### YOUR INSTRUCTIONS
Every line in the listing that holds "import" counts once; state the total and nothing more.

_ _ _ _ _ _ _

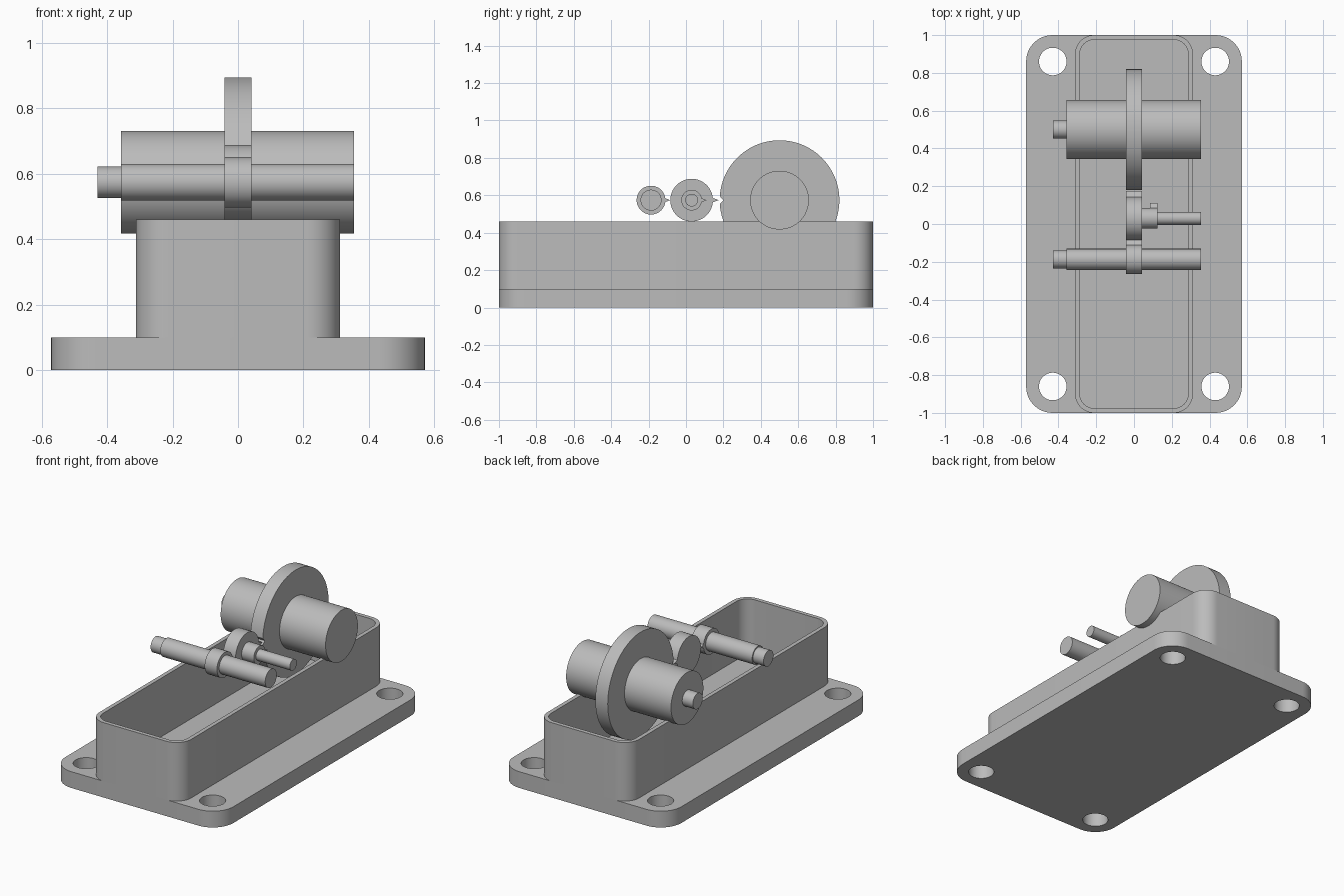
import bpy, bmesh
from math import sin, cos, pi, radians

cube = bpy.data.objects.get("Cube")
if cube:
    bpy.data.objects.remove(cube)

# Single plain grey
grey = bpy.data.materials.new("plain grey")
grey.use_nodes = True
colour = (0.5, 0.5, 0.5, 1)
grey.diffuse_color = colour
grey.node_tree.nodes["Principled BSDF"].inputs["Base Color"].default_value = colour


def arc(cx, cy, r, start, end, n):
    return [(cx + r * cos(start + (end - start) * i / n),
             cy + r * sin(start + (end - start) * i / n)) for i in range(n + 1)]


def circle(cx, cy, r, n=48):
    return arc(cx, cy, r, 0, 2 * pi, n)[:-1]


def rounded_rect(hx, hy, r):
    pts = []
    for k, (sx, sy) in enumerate([(1, 1), (-1, 1), (-1, -1), (1, -1)]):
        pts += arc(sx * (hx - r), sy * (hy - r), r, k * pi / 2, (k + 1) * pi / 2, 12)
    return pts


def finish(obj):
    obj.data.materials.clear()
    obj.data.materials.append(grey)
    bpy.ops.object.select_all(action='DESELECT')
    obj.select_set(True)
    bpy.context.view_layer.objects.active = obj
    bpy.ops.object.shade_smooth_by_angle(angle=radians(30))


def plate(name, outlines, z0, z1):
    """Extrude a filled outline, with any inner outlines left open."""
    curve = bpy.data.curves.new(name, 'CURVE')
    curve.dimensions = '2D'
    curve.fill_mode = 'BOTH'
    curve.extrude = (z1 - z0) / 2
    for pts in outlines:
        s = curve.splines.new('POLY')
        s.points.add(len(pts) - 1)
        for p, (x, y) in zip(s.points, pts):
            p.co = (x, y, 0, 1)
        s.use_cyclic_u = True
    temp = bpy.data.objects.new(name + "_outline", curve)
    bpy.context.collection.objects.link(temp)
    graph = bpy.context.evaluated_depsgraph_get()
    mesh = bpy.data.meshes.new_from_object(temp.evaluated_get(graph))
    bpy.data.objects.remove(temp)
    bm = bmesh.new()
    bm.from_mesh(mesh)
    bmesh.ops.remove_doubles(bm, verts=bm.verts, dist=0.0001)
    bmesh.ops.recalc_face_normals(bm, faces=bm.faces)
    bm.to_mesh(mesh)
    bm.free()
    obj = bpy.data.objects.new(name, mesh)
    obj.location.z = (z0 + z1) / 2
    bpy.context.collection.objects.link(obj)
    finish(obj)


AXIS_Z = 0.574


def drum(name, y, r, x0, x1, tooth=0, notch=0, n=64):
    """Cylinder along x, with an optional tooth at +y or notch at -y."""
    pts = circle(0, 0, r, n)
    pts[0] = (r + tooth, 0)
    pts[n // 2] = (notch - r, 0)
    bm = bmesh.new()
    face = bm.faces.new([bm.verts.new((x0, a, b)) for a, b in pts])
    ext = bmesh.ops.extrude_face_region(bm, geom=[face])["geom"]
    for v in ext:
        if isinstance(v, bmesh.types.BMVert):
            v.co.x = x1
    bmesh.ops.recalc_face_normals(bm, faces=bm.faces)
    mesh = bpy.data.meshes.new(name)
    bm.to_mesh(mesh)
    bm.free()
    obj = bpy.data.objects.new(name, mesh)
    obj.location = (0, y, AXIS_Z)
    bpy.context.collection.objects.link(obj)
    finish(obj)


# Mounting flange with four bolt holes, and the open housing on it
holes = [circle(sx * 0.43, sy * 0.86, 0.073) for sx in (-1, 1) for sy in (-1, 1)]
plate("mounting_flange", [rounded_rect(0.571, 1, 0.14)] + holes, 0, 0.1)
plate("housing_walls", [rounded_rect(0.312, 1, 0.1),
                        rounded_rect(0.287, 0.975, 0.075)], 0.1, 0.46)

# Large wheel and its thick shaft
drum("large_wheel", 0.5, 0.32, -0.042, 0.042, notch=0.02, n=96)
drum("large_shaft", 0.5, 0.157, -0.358, 0.355)
drum("large_shaft_end", 0.5, 0.048, -0.43, -0.358)

# Middle wheel, one-sided stepped shaft with a small tooth
drum("middle_wheel", 0.03, 0.114, -0.042, 0.042, tooth=0.032)
drum("middle_hub", 0.03, 0.055, 0.042, 0.125)
drum("middle_hub_tooth", 0.03, 0.054, 0.085, 0.124, tooth=0.027, n=32)
drum("middle_shaft", 0.03, 0.034, 0.125, 0.355)

# Front shaft with a toothed collar
drum("front_collar", -0.187, 0.077, -0.042, 0.042, tooth=0.025, n=48)
drum("front_shaft", -0.187, 0.056, -0.358, 0.355)
drum("front_shaft_end", -0.187, 0.048, -0.43, -0.358)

_ _ _ _ _ _ _

### OUTPUT BELOW
2